VLCC Metula oil spill
The VLCC Metula was a supertanker that was involved in an oil spill in Tierra del Fuego, Chile in 1974. The ship was a Very Large Crude Carrier (VLCC), with a length of 1,067 feet, draft of 62 feet and a deadweight ton capacity of 206,000. It was the first VLCC supertanker to be involved in a major oil spill.
On the evening of August 9, 1974, the tanker was passing through the First Narrows area, which is over three and half kilometers wide, of the Strait of Magellan, during severe tidal and current conditions. The Metula cut a corner too sharp, hitting a 40-foot shoal and grounding itself. The difficulty of navigating a ship of such size, with minimum navigation aids, contributed to the accident.
On the second day after the grounding, the Metula swung to starboard, holing and flooding its engine room compartments. The U.S. Coast Guard, at the request of the Chilean government played a role in removing the cargo from the ship.
The tanker released about 47,000 tonnes of Arabian light crude oil and between 3,000 and 4,000 tonnes of heavy fuel oil. The rough sea conditions resulted in the formation of a water-in-oil emulsion, which then landed on the shores of Tierra del Fuego.
No cleanup operation was executed due to the remoteness of the area; on many shorelines, the oil formed hard asphalt pavements. One marsh received thick deposits of mousse, which were still visible two decades after the disaster. By 1998, most of the oil deposits had broken up, though asphalt pavement remained in a relatively sheltered area, making it among the longest-term contamination recorded for an oil spill.
Following the spill, there were significant negative impacts on the Chilean fishermen. The oil spill resulted in the heavy contamination of the waters of straits of Magellan- forcing Chilean Fishermen to other waters. The Straits were often turned to by the fishermen to hunt sea bass when they weren't hunting king crab. As a result of the spill, the fisheries were rendered unusable for an entire year for the Chilean fishermen. In addition, the overall quality of the fish remained poorer for a long time proceeding.

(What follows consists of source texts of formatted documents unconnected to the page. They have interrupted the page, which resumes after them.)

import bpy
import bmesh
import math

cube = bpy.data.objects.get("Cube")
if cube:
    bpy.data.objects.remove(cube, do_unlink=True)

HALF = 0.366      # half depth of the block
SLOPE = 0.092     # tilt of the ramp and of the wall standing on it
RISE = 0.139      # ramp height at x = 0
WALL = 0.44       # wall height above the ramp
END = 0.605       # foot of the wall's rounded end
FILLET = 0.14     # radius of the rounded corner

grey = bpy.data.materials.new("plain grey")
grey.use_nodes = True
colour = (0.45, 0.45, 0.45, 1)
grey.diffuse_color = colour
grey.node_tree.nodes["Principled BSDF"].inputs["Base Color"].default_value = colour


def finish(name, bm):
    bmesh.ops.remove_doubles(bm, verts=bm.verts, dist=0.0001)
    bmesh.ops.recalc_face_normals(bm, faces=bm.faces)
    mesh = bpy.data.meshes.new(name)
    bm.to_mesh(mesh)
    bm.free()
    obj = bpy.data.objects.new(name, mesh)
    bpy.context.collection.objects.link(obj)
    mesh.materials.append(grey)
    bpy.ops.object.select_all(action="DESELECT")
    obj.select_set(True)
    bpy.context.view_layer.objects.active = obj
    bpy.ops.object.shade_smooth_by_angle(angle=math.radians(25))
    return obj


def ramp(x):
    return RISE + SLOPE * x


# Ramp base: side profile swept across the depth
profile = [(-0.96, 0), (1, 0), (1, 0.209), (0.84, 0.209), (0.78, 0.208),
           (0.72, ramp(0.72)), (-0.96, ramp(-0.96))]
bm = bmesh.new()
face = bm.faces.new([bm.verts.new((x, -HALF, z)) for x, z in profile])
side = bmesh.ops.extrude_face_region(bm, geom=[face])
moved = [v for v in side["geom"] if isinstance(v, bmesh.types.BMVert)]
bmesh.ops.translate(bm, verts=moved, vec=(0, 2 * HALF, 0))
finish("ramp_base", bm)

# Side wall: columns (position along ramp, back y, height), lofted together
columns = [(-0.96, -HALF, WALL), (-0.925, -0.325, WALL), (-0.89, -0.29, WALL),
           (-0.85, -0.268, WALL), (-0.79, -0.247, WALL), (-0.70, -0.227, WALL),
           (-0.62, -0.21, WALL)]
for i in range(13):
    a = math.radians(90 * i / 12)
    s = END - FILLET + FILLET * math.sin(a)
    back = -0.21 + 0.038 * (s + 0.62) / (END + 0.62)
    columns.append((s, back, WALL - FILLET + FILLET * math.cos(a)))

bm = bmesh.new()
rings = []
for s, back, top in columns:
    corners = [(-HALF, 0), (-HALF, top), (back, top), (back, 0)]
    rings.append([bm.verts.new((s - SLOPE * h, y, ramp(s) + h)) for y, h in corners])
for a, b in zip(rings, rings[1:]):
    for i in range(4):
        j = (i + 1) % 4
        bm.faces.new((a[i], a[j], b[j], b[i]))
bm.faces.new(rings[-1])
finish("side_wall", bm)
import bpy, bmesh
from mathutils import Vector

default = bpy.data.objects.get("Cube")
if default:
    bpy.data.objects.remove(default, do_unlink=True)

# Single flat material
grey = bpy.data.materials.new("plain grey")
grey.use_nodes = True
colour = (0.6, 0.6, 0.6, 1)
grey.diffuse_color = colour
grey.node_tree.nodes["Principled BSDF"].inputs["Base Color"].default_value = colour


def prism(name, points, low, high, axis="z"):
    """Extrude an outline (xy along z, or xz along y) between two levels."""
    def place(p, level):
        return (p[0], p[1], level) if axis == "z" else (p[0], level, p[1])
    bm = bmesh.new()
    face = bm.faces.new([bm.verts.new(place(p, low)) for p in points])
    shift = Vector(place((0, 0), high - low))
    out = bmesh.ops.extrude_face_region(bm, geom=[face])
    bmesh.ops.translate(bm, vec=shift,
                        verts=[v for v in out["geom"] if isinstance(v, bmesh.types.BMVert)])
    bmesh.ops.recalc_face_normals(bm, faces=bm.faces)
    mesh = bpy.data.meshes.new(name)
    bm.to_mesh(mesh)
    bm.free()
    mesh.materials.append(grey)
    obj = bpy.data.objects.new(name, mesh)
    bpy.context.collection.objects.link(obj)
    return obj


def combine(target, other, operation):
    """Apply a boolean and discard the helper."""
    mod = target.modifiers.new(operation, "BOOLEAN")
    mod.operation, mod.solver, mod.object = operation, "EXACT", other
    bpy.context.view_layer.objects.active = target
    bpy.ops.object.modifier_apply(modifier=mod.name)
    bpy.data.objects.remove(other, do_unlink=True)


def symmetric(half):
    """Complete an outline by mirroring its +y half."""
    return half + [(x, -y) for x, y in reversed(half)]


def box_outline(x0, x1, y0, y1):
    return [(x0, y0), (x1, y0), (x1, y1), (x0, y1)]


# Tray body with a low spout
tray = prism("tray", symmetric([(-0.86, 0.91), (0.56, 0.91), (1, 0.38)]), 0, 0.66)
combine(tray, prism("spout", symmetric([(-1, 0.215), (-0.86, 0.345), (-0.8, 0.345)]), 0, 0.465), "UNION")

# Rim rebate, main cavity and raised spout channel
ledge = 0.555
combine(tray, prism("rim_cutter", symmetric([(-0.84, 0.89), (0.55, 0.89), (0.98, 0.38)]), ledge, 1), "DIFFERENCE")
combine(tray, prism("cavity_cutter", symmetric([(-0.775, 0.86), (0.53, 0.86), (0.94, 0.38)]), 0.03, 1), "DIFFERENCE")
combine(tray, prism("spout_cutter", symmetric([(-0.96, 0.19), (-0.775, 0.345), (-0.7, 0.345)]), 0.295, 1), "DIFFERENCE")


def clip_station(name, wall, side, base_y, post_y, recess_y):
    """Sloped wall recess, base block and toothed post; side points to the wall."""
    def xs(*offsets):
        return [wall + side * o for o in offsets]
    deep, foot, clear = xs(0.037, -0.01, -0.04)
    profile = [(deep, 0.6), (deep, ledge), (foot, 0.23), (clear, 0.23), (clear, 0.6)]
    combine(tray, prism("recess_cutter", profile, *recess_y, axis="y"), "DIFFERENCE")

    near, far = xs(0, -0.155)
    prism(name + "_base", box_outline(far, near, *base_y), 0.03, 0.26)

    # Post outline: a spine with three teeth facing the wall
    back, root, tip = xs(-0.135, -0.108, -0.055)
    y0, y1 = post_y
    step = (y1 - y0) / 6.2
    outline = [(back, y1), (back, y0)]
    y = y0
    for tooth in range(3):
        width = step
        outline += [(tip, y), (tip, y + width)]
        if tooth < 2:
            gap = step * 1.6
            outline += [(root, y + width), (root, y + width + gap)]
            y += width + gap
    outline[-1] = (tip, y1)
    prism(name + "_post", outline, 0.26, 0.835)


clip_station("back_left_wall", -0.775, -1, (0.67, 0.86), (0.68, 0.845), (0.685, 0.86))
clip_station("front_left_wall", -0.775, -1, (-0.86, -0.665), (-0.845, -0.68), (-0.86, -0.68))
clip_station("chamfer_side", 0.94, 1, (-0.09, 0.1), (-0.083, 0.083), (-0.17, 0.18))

One of the most significant impacts of the spill was its effect on marine water fowl. A survey conducted between September 14 and 15, 1974 found 408 cormorants, 66 penguins, 23 ducks, and 84 seagulls dead because of heavy oiling between Punta Piedra and Punta Anegada. By February 1975 it is estimated that 3000 to 4000 birds may have been killed. Furthermore, additional ecological damage was heavily noted in the littoral zone, where rich populations of mussels as well as populations of limpets and starfish were found to be heavily oil coated. The value of these organisms as food for other species was highly evident by the number of shell middens prevalent behind many of the local habitations. Thus, the spill had a negative impact to several food chains of that region. Moreover, two years after the spill, the geographic area still appeared devastated and there were no signs of any regrowth of vegetation.
The overall economic damage to Chile would be considered minor. However, The main economic stress that was prevalent was the tremendous difficulty to arrange logistical and manpower resources, and the cost of implementing a plan and managing the clean up. The estimated clean up cost of the spill ranged from 25 million to as high as 50 million US dollars.
- O'TooleWashington Post Staff Writer, By Thomas. "Vast Damage In Oil Spill Off Chile Seen." The Washington Post (1974-Current File) 14 Feb. 1975: 2. ProQuest Historical Newspapers: The Washington Post (1877-1997). Web. 3 Apr. 2014. <http://myaccess.library.utoronto.ca/login?url=http://search.proquest.com.myaccess.library.utoronto.ca/docview/146288377?accountid=14771>
- Metula oil spill El derramamiento petrolfero del Metula. (n.d.). Metula oil spill El derramamiento petrolfero del Metula. Retrieved April 2, 2014, from http://www.gpo.gov/fdsys/pkg/CZIC-td195-p4-g86-1976/html/CZIC-td195-p4-g86-1976.htm
- Harm Jr, R. W. (n.d.). Report No. CG-D-54-75. VLCC "METULA" OIL SPILL. Retrieved April 2, 2014, from http://www.princeton.edu/~ota/disk3/1975/7508/750815.PDF